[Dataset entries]
-- Opening Marker --

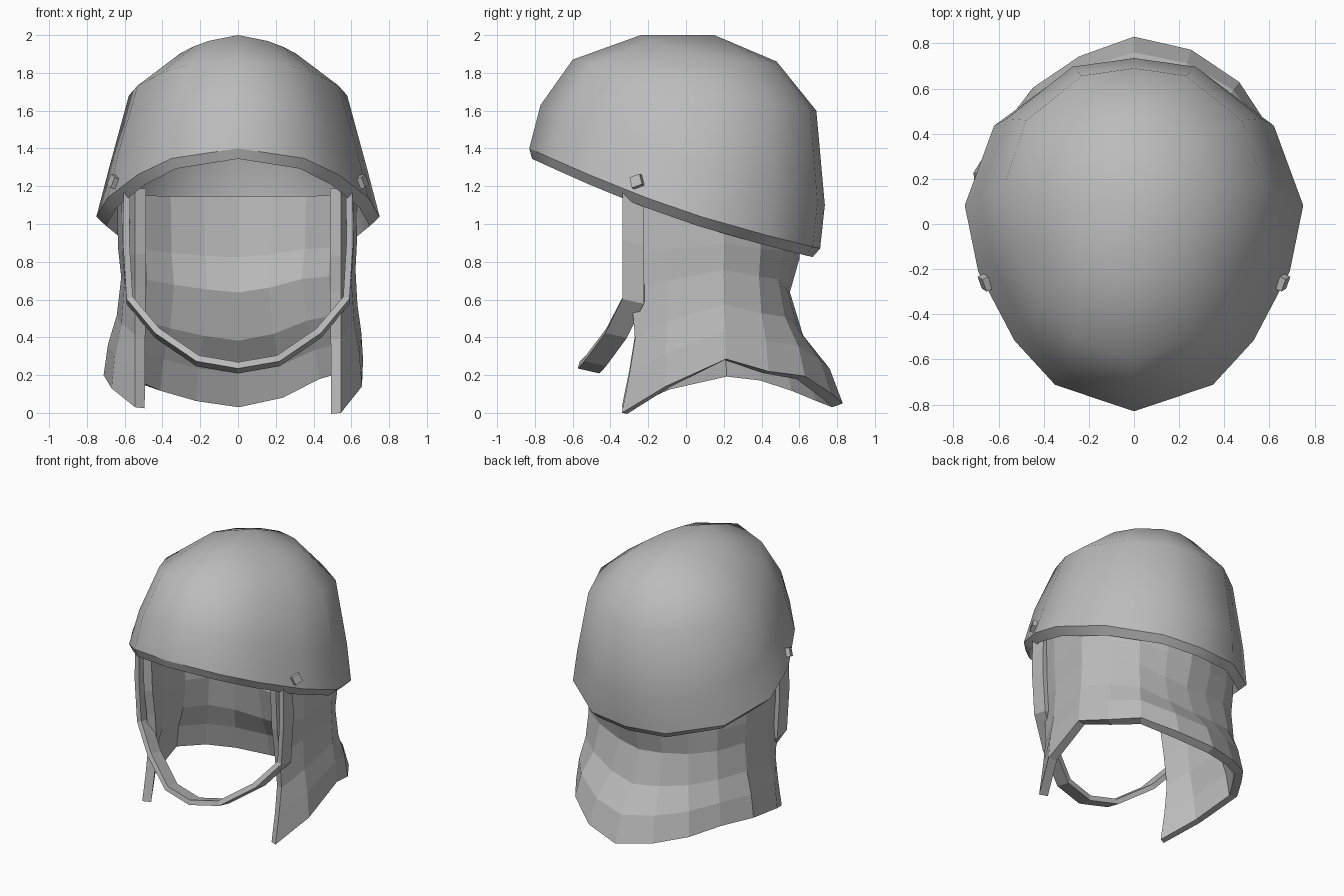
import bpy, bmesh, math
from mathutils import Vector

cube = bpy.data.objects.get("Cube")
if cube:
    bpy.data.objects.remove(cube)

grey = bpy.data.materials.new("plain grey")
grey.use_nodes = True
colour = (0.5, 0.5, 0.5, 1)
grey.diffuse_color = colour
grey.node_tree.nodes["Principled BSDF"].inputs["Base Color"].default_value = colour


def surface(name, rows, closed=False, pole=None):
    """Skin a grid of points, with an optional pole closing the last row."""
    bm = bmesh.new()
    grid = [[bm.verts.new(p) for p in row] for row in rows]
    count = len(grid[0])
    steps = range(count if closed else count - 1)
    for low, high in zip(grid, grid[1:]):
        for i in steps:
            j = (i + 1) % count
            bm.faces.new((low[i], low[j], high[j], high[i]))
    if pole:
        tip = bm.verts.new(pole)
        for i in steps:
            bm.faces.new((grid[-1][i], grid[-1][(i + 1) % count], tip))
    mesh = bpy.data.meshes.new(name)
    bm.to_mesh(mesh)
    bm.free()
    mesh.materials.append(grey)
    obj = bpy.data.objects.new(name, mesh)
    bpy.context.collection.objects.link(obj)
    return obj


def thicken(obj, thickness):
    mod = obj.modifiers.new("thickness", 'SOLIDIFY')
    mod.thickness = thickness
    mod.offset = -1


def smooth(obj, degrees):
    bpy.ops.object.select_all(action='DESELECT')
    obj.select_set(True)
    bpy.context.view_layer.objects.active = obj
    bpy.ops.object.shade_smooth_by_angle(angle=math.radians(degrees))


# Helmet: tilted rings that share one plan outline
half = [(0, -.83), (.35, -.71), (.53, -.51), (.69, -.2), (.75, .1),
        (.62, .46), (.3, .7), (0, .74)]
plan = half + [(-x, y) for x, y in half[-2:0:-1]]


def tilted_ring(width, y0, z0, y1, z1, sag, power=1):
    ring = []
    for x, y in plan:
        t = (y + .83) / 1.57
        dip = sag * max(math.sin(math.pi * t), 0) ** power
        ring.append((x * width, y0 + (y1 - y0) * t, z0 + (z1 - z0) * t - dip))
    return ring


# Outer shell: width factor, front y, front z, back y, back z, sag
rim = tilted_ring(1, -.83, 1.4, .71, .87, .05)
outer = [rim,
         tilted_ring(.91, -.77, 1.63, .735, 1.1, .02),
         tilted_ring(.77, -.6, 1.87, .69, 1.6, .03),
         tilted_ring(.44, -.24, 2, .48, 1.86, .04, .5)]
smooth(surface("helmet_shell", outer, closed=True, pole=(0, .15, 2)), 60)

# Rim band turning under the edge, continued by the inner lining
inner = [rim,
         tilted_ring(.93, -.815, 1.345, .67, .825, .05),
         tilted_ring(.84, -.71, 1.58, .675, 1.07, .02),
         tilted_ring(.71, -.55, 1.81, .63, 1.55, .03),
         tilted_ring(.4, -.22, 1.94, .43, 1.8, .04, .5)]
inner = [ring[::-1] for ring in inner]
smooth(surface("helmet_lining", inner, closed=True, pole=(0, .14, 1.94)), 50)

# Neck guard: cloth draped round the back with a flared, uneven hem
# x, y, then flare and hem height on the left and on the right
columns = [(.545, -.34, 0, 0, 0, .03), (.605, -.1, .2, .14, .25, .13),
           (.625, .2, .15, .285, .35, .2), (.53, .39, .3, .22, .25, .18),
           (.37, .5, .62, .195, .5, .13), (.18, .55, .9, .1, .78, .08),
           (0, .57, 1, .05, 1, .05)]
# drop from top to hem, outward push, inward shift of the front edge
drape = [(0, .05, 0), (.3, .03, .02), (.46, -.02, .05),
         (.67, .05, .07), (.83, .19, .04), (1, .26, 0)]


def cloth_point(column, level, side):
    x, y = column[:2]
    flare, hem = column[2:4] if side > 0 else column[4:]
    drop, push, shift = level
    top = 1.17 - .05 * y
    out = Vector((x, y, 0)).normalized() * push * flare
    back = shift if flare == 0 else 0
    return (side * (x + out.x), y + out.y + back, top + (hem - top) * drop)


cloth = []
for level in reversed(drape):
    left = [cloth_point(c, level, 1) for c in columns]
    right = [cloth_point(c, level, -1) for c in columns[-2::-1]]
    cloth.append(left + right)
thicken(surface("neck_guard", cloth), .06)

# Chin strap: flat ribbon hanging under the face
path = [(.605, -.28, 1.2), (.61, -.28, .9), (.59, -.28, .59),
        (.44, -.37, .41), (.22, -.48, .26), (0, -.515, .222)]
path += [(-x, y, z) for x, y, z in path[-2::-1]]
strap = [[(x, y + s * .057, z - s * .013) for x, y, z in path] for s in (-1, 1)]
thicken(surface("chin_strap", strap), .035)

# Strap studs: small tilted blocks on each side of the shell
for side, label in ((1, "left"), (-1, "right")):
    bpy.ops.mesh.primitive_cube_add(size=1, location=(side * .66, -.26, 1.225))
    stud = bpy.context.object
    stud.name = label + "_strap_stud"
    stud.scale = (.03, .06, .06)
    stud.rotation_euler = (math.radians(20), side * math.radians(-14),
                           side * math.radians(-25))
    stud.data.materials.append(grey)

-- Closing Marker --
-- Opening Marker --

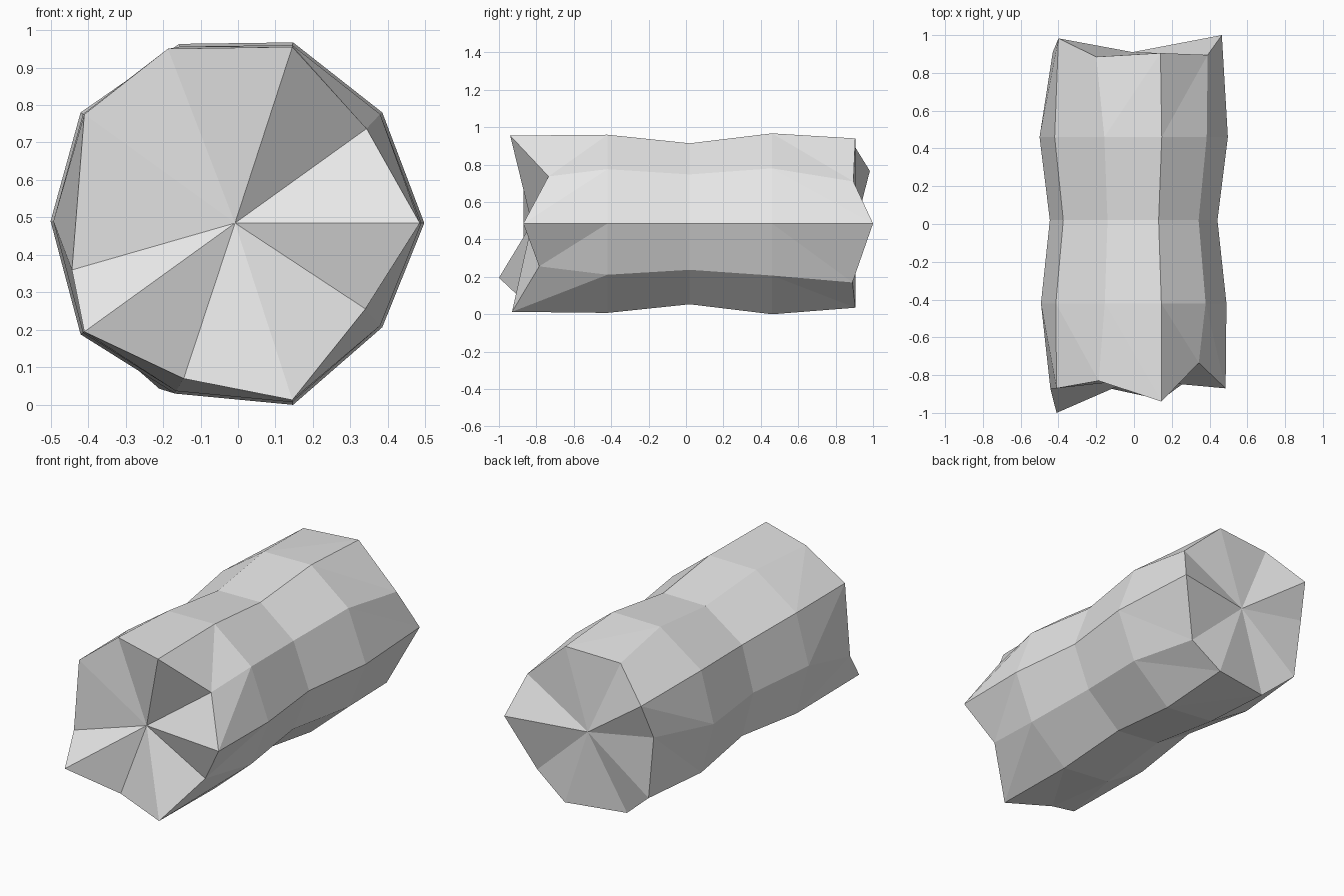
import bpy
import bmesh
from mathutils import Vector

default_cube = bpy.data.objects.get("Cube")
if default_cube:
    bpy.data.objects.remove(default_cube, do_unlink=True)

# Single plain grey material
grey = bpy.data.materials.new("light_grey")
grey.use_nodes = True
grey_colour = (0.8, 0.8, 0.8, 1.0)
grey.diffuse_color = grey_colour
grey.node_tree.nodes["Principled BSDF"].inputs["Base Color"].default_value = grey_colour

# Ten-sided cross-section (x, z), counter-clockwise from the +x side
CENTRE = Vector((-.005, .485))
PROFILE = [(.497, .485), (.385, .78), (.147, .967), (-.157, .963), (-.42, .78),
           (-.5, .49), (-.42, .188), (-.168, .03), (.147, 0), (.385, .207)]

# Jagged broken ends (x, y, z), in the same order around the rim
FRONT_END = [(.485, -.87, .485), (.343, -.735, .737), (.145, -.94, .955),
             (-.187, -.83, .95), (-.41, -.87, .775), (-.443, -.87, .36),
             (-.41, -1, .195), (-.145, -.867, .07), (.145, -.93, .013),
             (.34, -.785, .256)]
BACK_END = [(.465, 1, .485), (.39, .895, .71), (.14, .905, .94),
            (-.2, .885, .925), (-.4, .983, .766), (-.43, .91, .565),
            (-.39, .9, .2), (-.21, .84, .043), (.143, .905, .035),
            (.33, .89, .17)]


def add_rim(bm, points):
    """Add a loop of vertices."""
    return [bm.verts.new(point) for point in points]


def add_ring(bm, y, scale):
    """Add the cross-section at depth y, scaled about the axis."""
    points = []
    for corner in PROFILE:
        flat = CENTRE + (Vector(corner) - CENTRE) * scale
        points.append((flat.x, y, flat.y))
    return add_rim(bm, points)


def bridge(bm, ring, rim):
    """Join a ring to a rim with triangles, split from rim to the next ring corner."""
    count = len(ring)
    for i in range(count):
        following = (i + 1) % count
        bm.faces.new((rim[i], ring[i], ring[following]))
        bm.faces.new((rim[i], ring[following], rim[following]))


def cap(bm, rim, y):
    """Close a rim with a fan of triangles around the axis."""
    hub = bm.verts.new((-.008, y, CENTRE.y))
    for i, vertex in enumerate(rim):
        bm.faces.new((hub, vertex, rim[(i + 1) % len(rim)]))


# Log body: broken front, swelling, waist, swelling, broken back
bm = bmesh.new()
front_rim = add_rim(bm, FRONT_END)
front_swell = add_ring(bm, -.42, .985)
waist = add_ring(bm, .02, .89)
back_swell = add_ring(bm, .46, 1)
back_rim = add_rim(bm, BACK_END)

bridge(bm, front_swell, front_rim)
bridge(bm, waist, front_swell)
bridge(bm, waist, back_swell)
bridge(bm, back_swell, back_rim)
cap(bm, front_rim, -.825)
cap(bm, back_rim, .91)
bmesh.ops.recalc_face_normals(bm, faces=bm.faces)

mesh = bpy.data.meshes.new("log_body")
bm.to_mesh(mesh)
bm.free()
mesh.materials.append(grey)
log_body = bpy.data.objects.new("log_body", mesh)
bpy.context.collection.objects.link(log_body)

-- Closing Marker --
-- Opening Marker --

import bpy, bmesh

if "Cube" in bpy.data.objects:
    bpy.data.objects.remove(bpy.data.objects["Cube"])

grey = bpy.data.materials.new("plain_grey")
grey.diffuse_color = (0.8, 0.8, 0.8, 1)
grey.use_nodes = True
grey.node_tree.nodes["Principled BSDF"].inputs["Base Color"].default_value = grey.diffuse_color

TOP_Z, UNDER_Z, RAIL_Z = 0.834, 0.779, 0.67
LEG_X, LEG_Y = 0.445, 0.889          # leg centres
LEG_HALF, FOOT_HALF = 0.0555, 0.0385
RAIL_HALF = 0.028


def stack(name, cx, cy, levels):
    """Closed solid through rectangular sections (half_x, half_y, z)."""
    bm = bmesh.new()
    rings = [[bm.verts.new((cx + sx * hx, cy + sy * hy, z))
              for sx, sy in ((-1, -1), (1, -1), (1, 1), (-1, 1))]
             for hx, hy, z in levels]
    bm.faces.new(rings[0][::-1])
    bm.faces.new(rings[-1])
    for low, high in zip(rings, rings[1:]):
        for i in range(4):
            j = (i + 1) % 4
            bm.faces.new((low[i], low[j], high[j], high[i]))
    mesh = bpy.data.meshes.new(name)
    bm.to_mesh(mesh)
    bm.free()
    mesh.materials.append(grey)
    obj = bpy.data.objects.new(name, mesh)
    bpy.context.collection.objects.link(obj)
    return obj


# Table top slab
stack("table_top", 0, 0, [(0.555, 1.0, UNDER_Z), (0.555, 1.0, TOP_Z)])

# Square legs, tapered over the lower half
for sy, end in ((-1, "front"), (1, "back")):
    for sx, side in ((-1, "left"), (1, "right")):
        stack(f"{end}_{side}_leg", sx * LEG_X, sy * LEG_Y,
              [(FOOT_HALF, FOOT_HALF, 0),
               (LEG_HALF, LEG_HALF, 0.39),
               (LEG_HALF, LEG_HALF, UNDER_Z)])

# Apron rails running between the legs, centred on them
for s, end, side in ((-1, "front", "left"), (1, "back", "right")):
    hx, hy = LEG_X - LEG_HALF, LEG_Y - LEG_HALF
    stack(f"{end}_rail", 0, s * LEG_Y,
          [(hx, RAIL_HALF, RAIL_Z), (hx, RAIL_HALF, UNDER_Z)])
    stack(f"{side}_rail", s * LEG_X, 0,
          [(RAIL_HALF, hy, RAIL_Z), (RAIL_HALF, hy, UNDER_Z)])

-- Closing Marker --

● **Problem to work on**
Copy exactly the stretch of data above from the line with "tilted_ring(.44, -.24, 2, .48, 1.86, .04, .5)]" through the line with "path += [(-x, y, z)", and omit all other lines.

● **Result of the exercise**
         tilted_ring(.44, -.24, 2, .48, 1.86, .04, .5)]
smooth(surface("helmet_shell", outer, closed=True, pole=(0, .15, 2)), 60)

# Rim band turning under the edge, continued by the inner lining
inner = [rim,
         tilted_ring(.93, -.815, 1.345, .67, .825, .05),
         tilted_ring(.84, -.71, 1.58, .675, 1.07, .02),
         tilted_ring(.71, -.55, 1.81, .63, 1.55, .03),
         tilted_ring(.4, -.22, 1.94, .43, 1.8, .04, .5)]
inner = [ring[::-1] for ring in inner]
smooth(surface("helmet_lining", inner, closed=True, pole=(0, .14, 1.94)), 50)

# Neck guard: cloth draped round the back with a flared, uneven hem
# x, y, then flare and hem height on the left and on the right
columns = [(.545, -.34, 0, 0, 0, .03), (.605, -.1, .2, .14, .25, .13),
           (.625, .2, .15, .285, .35, .2), (.53, .39, .3, .22, .25, .18),
           (.37, .5, .62, .195, .5, .13), (.18, .55, .9, .1, .78, .08),
           (0, .57, 1, .05, 1, .05)]
# drop from top to hem, outward push, inward shift of the front edge
drape = [(0, .05, 0), (.3, .03, .02), (.46, -.02, .05),
         (.67, .05, .07), (.83, .19, .04), (1, .26, 0)]


def cloth_point(column, level, side):
    x, y = column[:2]
    flare, hem = column[2:4] if side > 0 else column[4:]
    drop, push, shift = level
    top = 1.17 - .05 * y
    out = Vector((x, y, 0)).normalized() * push * flare
    back = shift if flare == 0 else 0
    return (side * (x + out.x), y + out.y + back, top + (hem - top) * drop)


cloth = []
for level in reversed(drape):
    left = [cloth_point(c, level, 1) for c in columns]
    right = [cloth_point(c, level, -1) for c in columns[-2::-1]]
    cloth.append(left + right)
thicken(surface("neck_guard", cloth), .06)

# Chin strap: flat ribbon hanging under the face
path = [(.605, -.28, 1.2), (.61, -.28, .9), (.59, -.28, .59),
        (.44, -.37, .41), (.22, -.48, .26), (0, -.515, .222)]
path += [(-x, y, z) for x, y, z in path[-2::-1]]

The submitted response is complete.